Frosty winds are blowing across the market at the moment, with trading volumes reported as low again across most materials.
There isn’t a huge supply of material, but there isn’t a huge appetite either.
This means that some are waiting in the hope that prices will fall, while others are hoping the supply and demand balance will fall in their favour and prices will rise.
The only heat in the market remains in the PRN/PERN one where prices are moving up and down on a weekly basis – for plastics especially.
In the currency markets, the pound was unchanged on this time last week at $1.19 compared to the dollar, and was slightly improved by 1 cent to €1.13 against the euro.
It was again the PRN/PERN that dominated discussions.
After losing around £75 per tonne last week, the plastic PRN/PERN gained back £60 of that this week.
This helped to push prices back up that had fallen last week.
Underlying prices for packaging grades actually remain quite stable, but are being buffeted about by the added value given by the PRN/PERN.
There was no change in the value of all grades this week, but that was because not much traded.
Indeed, most now think the market will still have low trading volumes until people begin buying for April.

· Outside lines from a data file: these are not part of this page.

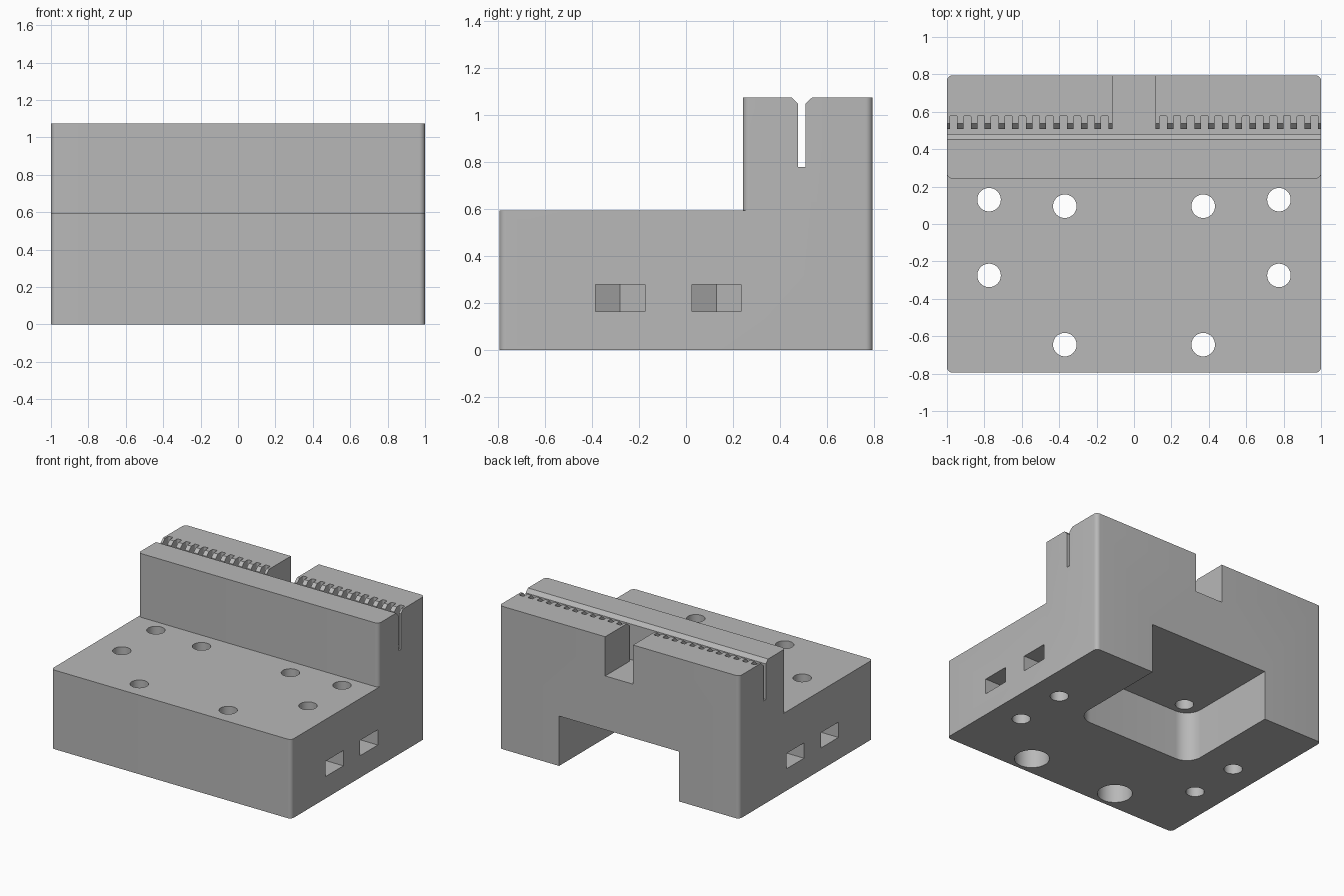
import bpy, bmesh, math
from mathutils import Vector

cube = bpy.data.objects.get("Cube")
if cube:
    bpy.data.objects.remove(cube, do_unlink=True)

# Main sizes
HALF_Y, BASE_TOP, WALL_TOP, WALL_FRONT = 0.795, 0.595, 1.075, 0.242
SLOT_FLOOR, POCKET_TOP, EDGE_R = 0.78, 0.375, 0.03
ABOVE, BELOW = 1.2, -0.1


def arc(cx, cy, r, start, end, steps=8):
    angles = [math.radians(start + (end - start) * i / steps) for i in range(steps + 1)]
    return [(cx + r * math.cos(a), cy + r * math.sin(a)) for a in angles]


def circle(cx, cy, r):
    return arc(cx, cy, r, 0, 360, 40)[:-1]


def add_prism(bm, points, low, high, axis="z"):
    """Extrude a 2D outline along z (points are x, y) or x (points are y, z)."""
    def place(p, t):
        return Vector((p[0], p[1], t)) if axis == "z" else Vector((t, p[0], p[1]))
    face = bm.faces.new([bm.verts.new(place(p, low)) for p in points])
    new = bmesh.ops.extrude_face_region(bm, geom=[face])["geom"]
    verts = [g for g in new if isinstance(g, bmesh.types.BMVert)]
    bmesh.ops.translate(bm, verts=verts, vec=place((0, 0), high - low))


def make_object(name, prisms):
    bm = bmesh.new()
    for prism in prisms:
        add_prism(bm, *prism)
    bmesh.ops.recalc_face_normals(bm, faces=bm.faces)
    mesh = bpy.data.meshes.new(name)
    bm.to_mesh(mesh)
    bm.free()
    obj = bpy.data.objects.new(name, mesh)
    bpy.context.collection.objects.link(obj)
    return obj


# Solid block with rounded upright edges
ex, ey = 1 - EDGE_R, HALF_Y - EDGE_R
footprint = (arc(ex, ey, EDGE_R, 0, 90) + arc(-ex, ey, EDGE_R, 90, 180)
             + arc(-ex, -ey, EDGE_R, 180, 270) + arc(ex, -ey, EDGE_R, 270, 360))
body = make_object("stepped_block", [(footprint, 0, WALL_TOP)])


def cut(name, prisms):
    tool = make_object(name, prisms)
    tool.hide_render = True
    mod = body.modifiers.new(name, "BOOLEAN")
    mod.operation, mod.solver, mod.object = "DIFFERENCE", "EXACT", tool
    bpy.context.view_layer.objects.active = body
    bpy.ops.object.modifier_apply(modifier=mod.name)
    bpy.data.objects.remove(tool, do_unlink=True)


# Step in front of the rear wall, leaving rounded wall corners
wy = WALL_FRONT + EDGE_R
step = ([(-1.1, -1), (1.1, -1), (1.1, wy)] + arc(ex, wy, EDGE_R, 0, -90)
        + arc(-ex, wy, EDGE_R, 270, 180) + [(-1.1, wy)])
cut("step_cutter", [(step, BASE_TOP, ABOVE)])

# Underside pocket, open at the back
px, pf, pr = 0.5, -0.01, 0.12
pocket = ([(px, 1), (-px, 1)] + arc(-px + pr, pf + pr, pr, 180, 270, 12)
          + arc(px - pr, pf + pr, pr, 270, 360, 12))
cut("pocket_cutter", [(pocket, BELOW, POCKET_TOP)])

# Screw holes, and counterbores under the front pair
spots = [(s * x, y) for s in (-1, 1)
         for x, y in ((0.775, 0.13), (0.775, -0.275), (0.37, 0.095), (0.37, -0.645))]
cut("hole_cutter", [(circle(x, y, 0.063), BELOW, 0.7) for x, y in spots])
cut("counterbore_cutter", [(circle(s * 0.37, -0.645, 0.12), BELOW, POCKET_TOP)
                           for s in (-1, 1)])

# Hexagonal-ended nut slots entering from both sides
nut = 0.105
traps = []
for s in (-1, 1):
    for y in (0.13, -0.28):
        outline = [(s * 1.1, y - nut), (s * 1.1, y + nut), (s * 0.714, y + nut),
                   (s * 0.654, y), (s * 0.714, y - nut)]
        traps.append((outline, 0.165, 0.28))
cut("nut_slot_cutter", traps)

# Long narrow slot with chamfered mouth
slot = [(0.478, SLOT_FLOOR), (0.508, SLOT_FLOOR), (0.508, 1.048), (0.536, WALL_TOP),
        (0.536, ABOVE), (0.452, ABOVE), (0.452, WALL_TOP), (0.478, 1.048)]
cut("slot_cutter", [(slot, -1.1, 1.1, "x")])

# Toothed grooves behind the slot, with a wide notch in the middle
grooves = []
gw, gr, gy = 0.019, 0.008, 0.58
for s in (-1, 1):
    for i in range(12):
        x = s * (0.965 - 0.0735 * i)
        outline = ([(x - gw, 0.49), (x + gw, 0.49)]
                   + arc(x + gw - gr, gy - gr, gr, 0, 90, 4)
                   + arc(x - gw + gr, gy - gr, gr, 90, 180, 4))
        grooves.append((outline, SLOT_FLOOR, ABOVE))
notch = [(-0.116, 0.49), (0.116, 0.49), (0.116, 1), (-0.116, 1)]
cut("groove_cutter", grooves + [(notch, SLOT_FLOOR, ABOVE)])

# Single grey finish
grey = bpy.data.materials.new("plain_grey")
grey.use_nodes = True
colour = (0.48, 0.48, 0.48, 1)
grey.diffuse_color = colour
grey.node_tree.nodes["Principled BSDF"].inputs["Base Color"].default_value = colour
body.data.materials.clear()
body.data.materials.append(grey)

bpy.ops.object.select_all(action="DESELECT")
body.select_set(True)
bpy.context.view_layer.objects.active = body
bpy.ops.object.shade_smooth_by_angle(angle=math.radians(30))
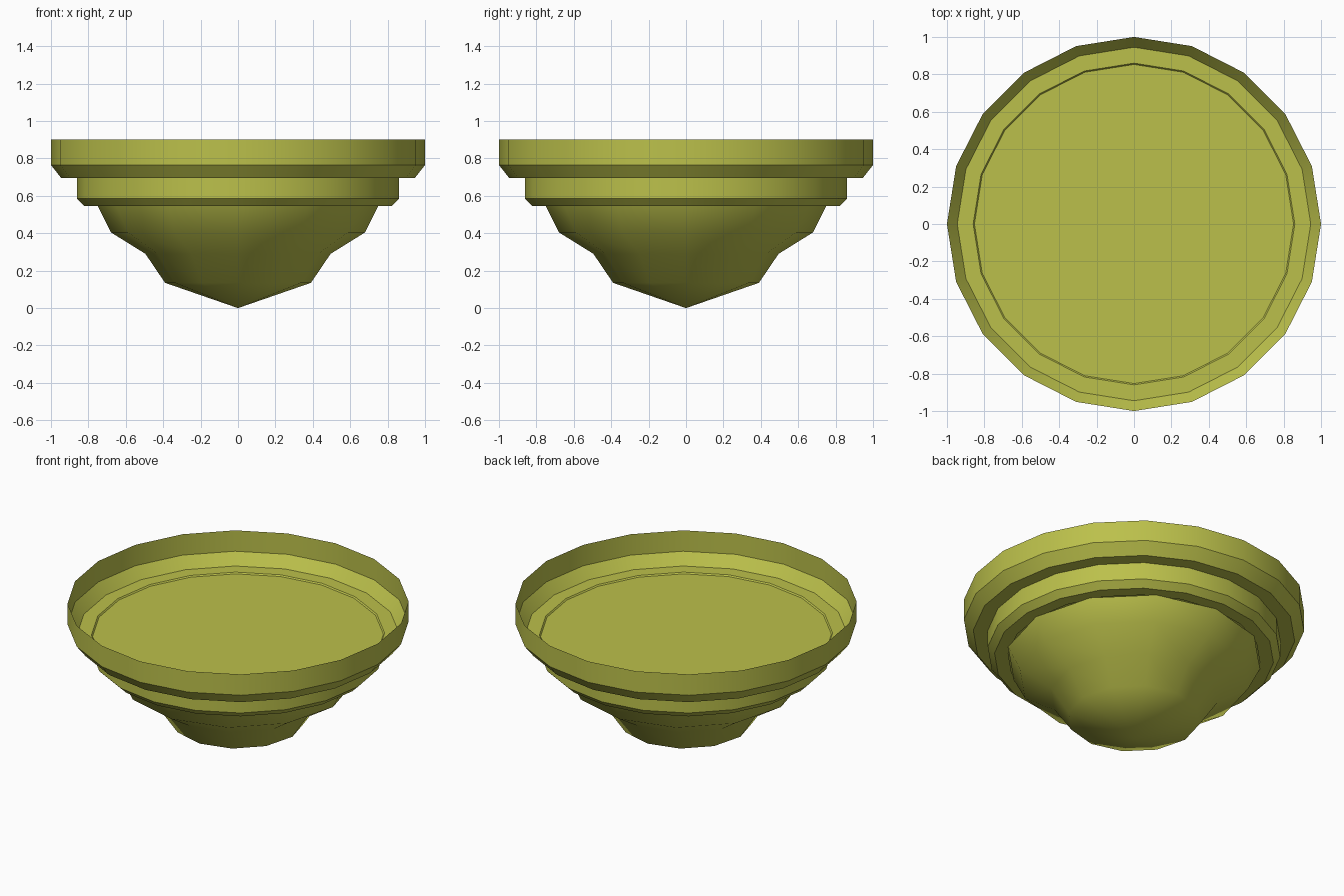
import bpy, bmesh, math

cube = bpy.data.objects.get("Cube")
if cube:
    bpy.data.objects.remove(cube, do_unlink=True)

olive = bpy.data.materials.new("olive_yellow")
olive.use_nodes = True
colour = (0.50, 0.53, 0.07, 1)
olive.diffuse_color = colour
olive.node_tree.nodes["Principled BSDF"].inputs["Base Color"].default_value = colour


def lathe(name, profile, sides, sharp_angle):
    """Spin an open (radius, height) profile, listed from top to bottom."""
    bm = bmesh.new()
    rings = []
    for r, z in profile:
        if r == 0:
            rings.append([bm.verts.new((0, 0, z))] * sides)
        else:
            angles = [2 * math.pi * i / sides for i in range(sides)]
            rings.append([bm.verts.new((r * math.cos(a), r * math.sin(a), z)) for a in angles])
    for upper, lower in zip(rings, rings[1:]):
        for i in range(sides):
            j = (i + 1) % sides
            corners = [upper[i], lower[i], lower[j], upper[j]]
            bm.faces.new(list(dict.fromkeys(corners)))
    mesh = bpy.data.meshes.new(name)
    bm.to_mesh(mesh)
    bm.free()
    mesh.materials.append(olive)
    obj = bpy.data.objects.new(name, mesh)
    bpy.context.collection.objects.link(obj)
    bpy.ops.object.select_all(action="DESELECT")
    obj.select_set(True)
    bpy.context.view_layer.objects.active = obj
    bpy.ops.object.shade_smooth_by_angle(angle=math.radians(sharp_angle))
    return obj


# Thin open rim with a chamfered foot
lathe("upper_rim", [(1, 0.9), (1, 0.765), (0.945, 0.695), (0.86, 0.695)], 20, 30)

# Narrower tier, closed by a slightly recessed floor
lathe("middle_tier", [(0, 0.687), (0.853, 0.687), (0.86, 0.695), (0.86, 0.585),
                      (0.82, 0.545), (0.74, 0.545)], 20, 30)

# Softly shaded bowl tapering to a point
lathe("lower_bowl", [(0.75, 0.545), (0.68, 0.405), (0.495, 0.29),
                     (0.39, 0.135), (0, 0)], 12, 80)
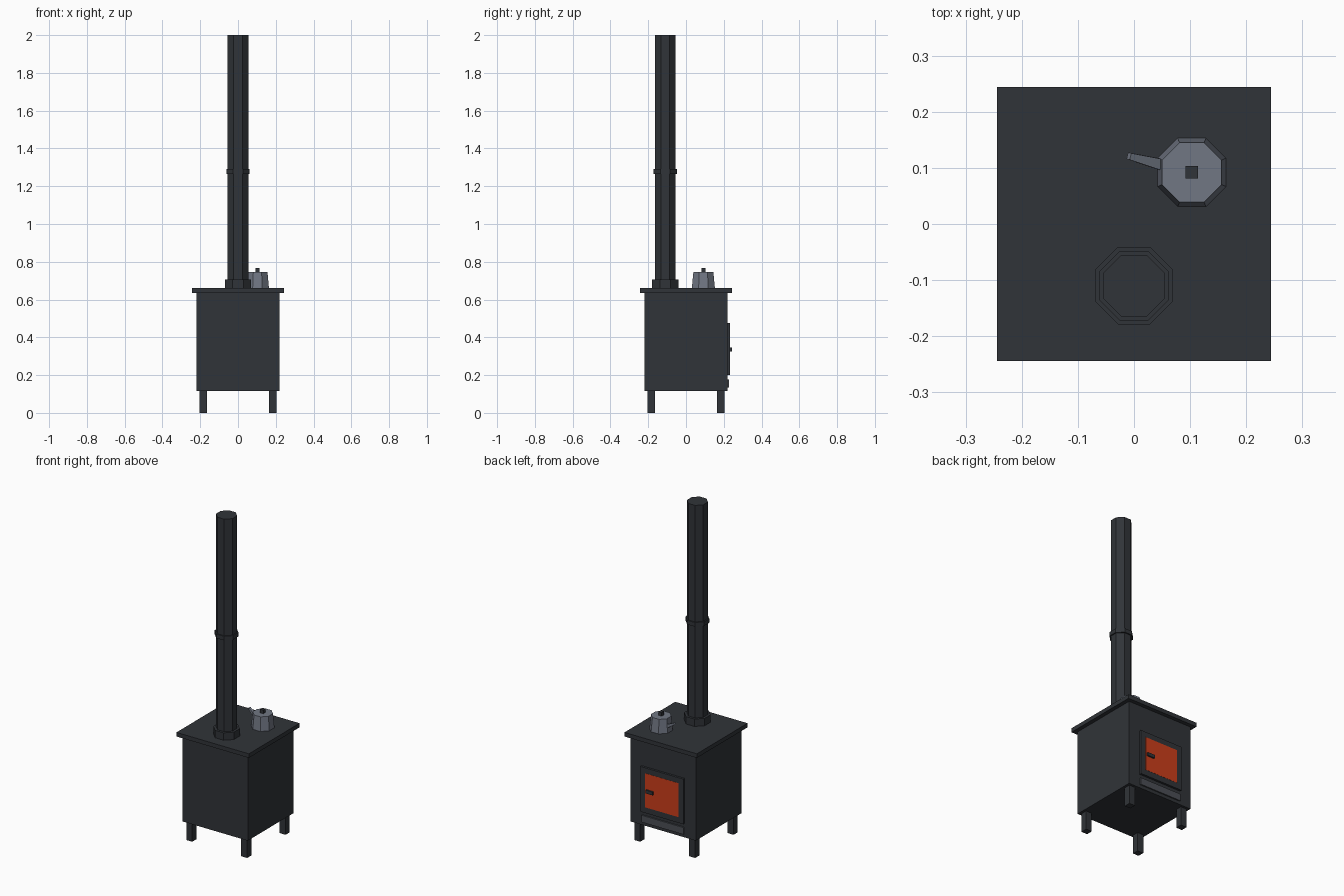
import bpy, bmesh, math
from mathutils import Matrix, Vector

if "Cube" in bpy.data.objects:
    bpy.data.objects.remove(bpy.data.objects["Cube"])


def material(name, rgb):
    m = bpy.data.materials.new(name)
    m.diffuse_color = (*rgb, 1)
    m.use_nodes = True
    m.node_tree.nodes["Principled BSDF"].inputs["Base Color"].default_value = m.diffuse_color
    return m


IRON = material("cast_iron", (0.030, 0.034, 0.040))
STEEL = material("worn_steel", (0.07, 0.077, 0.09))
TIN = material("kettle_tin", (0.165, 0.185, 0.23))
FIRE = material("fire_glow", (0.60, 0.048, 0.011))


def finish(name, bm, mat):
    mesh = bpy.data.meshes.new(name)
    bm.to_mesh(mesh)
    bm.free()
    mesh.materials.append(mat)
    obj = bpy.data.objects.new(name, mesh)
    bpy.context.collection.objects.link(obj)
    return obj


def box(name, x, y, z, mat=IRON):
    """Box from (min, max) ranges."""
    bm = bmesh.new()
    size = [b - a for a, b in (x, y, z)]
    mid = [(a + b) / 2 for a, b in (x, y, z)]
    bmesh.ops.create_cube(bm, size=1, matrix=Matrix.Translation(mid) @ Matrix.Diagonal((*size, 1)))
    return finish(name, bm, mat)


def prism(name, start, end, a0, a1, mat=IRON, sides=8):
    """Flat-sided tapered prism between two points; a0, a1 are centre-to-flat distances."""
    start, end = Vector(start), Vector(end)
    axis = end - start
    k = 1 / math.cos(math.pi / sides)
    rot = axis.to_track_quat('Z', 'Y').to_matrix().to_4x4() if axis.xy.length > 1e-6 else Matrix()
    bm = bmesh.new()
    bmesh.ops.create_cone(bm, cap_ends=True, segments=sides, radius1=a0 * k, radius2=a1 * k,
                          depth=axis.length,
                          matrix=Matrix.Translation((start + end) / 2) @ rot
                          @ Matrix.Rotation(math.pi / sides, 4, 'Z'))
    return finish(name, bm, mat)


# Firebox, top plate and legs
box("firebox", (-0.22, 0.22), (-0.22, 0.22), (0.115, 0.635))
box("top_plate", (-0.244, 0.244), (-0.244, 0.244), (0.635, 0.66))
for sx, side in ((-1, "left"), (1, "right")):
    for sy, end in ((-1, "front"), (1, "back")):
        cx, cy = 0.185 * sx, 0.185 * sy
        box(f"{end}_{side}_leg", (cx - 0.02, cx + 0.02), (cy - 0.02, cy + 0.02), (0, 0.115))

# Door with glowing window, handle and ash drawer
box("door", (-0.145, 0.145), (0.22, 0.233), (0.2, 0.475))
box("door_window", (-0.112, 0.112), (0.225, 0.234), (0.235, 0.442), FIRE)
box("door_handle", (0.055, 0.102), (0.23, 0.243), (0.326, 0.346))
box("ash_drawer", (-0.142, 0.142), (0.22, 0.228), (0.135, 0.177), STEEL)

# Flue pipe with base collar and joint ring
FY = -0.11
prism("flue_pipe", (0, FY, 0.66), (0, FY, 2.0), 0.055, 0.055)
prism("flue_collar", (0, FY, 0.66), (0, FY, 0.705), 0.069, 0.069)
prism("flue_joint", (0, FY, 1.265), (0, FY, 1.29), 0.062, 0.062)

# Kettle with knob and spout
KX, KY = 0.103, 0.092
prism("kettle_body", (KX, KY, 0.66), (KX, KY, 0.745), 0.061, 0.053, TIN)
box("kettle_knob", (KX - 0.011, KX + 0.011), (KY - 0.011, KY + 0.011), (0.745, 0.767))
prism("kettle_spout", (0.06, 0.103, 0.693), (-0.009, 0.121, 0.733), 0.011, 0.006, TIN, 4)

Even then, there isn’t a huge amount of confidence that a lot will be available and there will be lots of orders around.
For the time being, it is a market that has bursts of activity and then settles down for the rest of the month.
Those who are registered for PRN/PERNs found there was a couple of extra quid to be had in this market this week.
Brass gained £50 per tonne and ferrous grades £5 per tonne in an otherwise stable market.
For recycled paper prices, click here
For recycled plastic prices, click here
For recycled metal prices, click here
For recycled glass prices, click here
For PRN/PERN prices, click here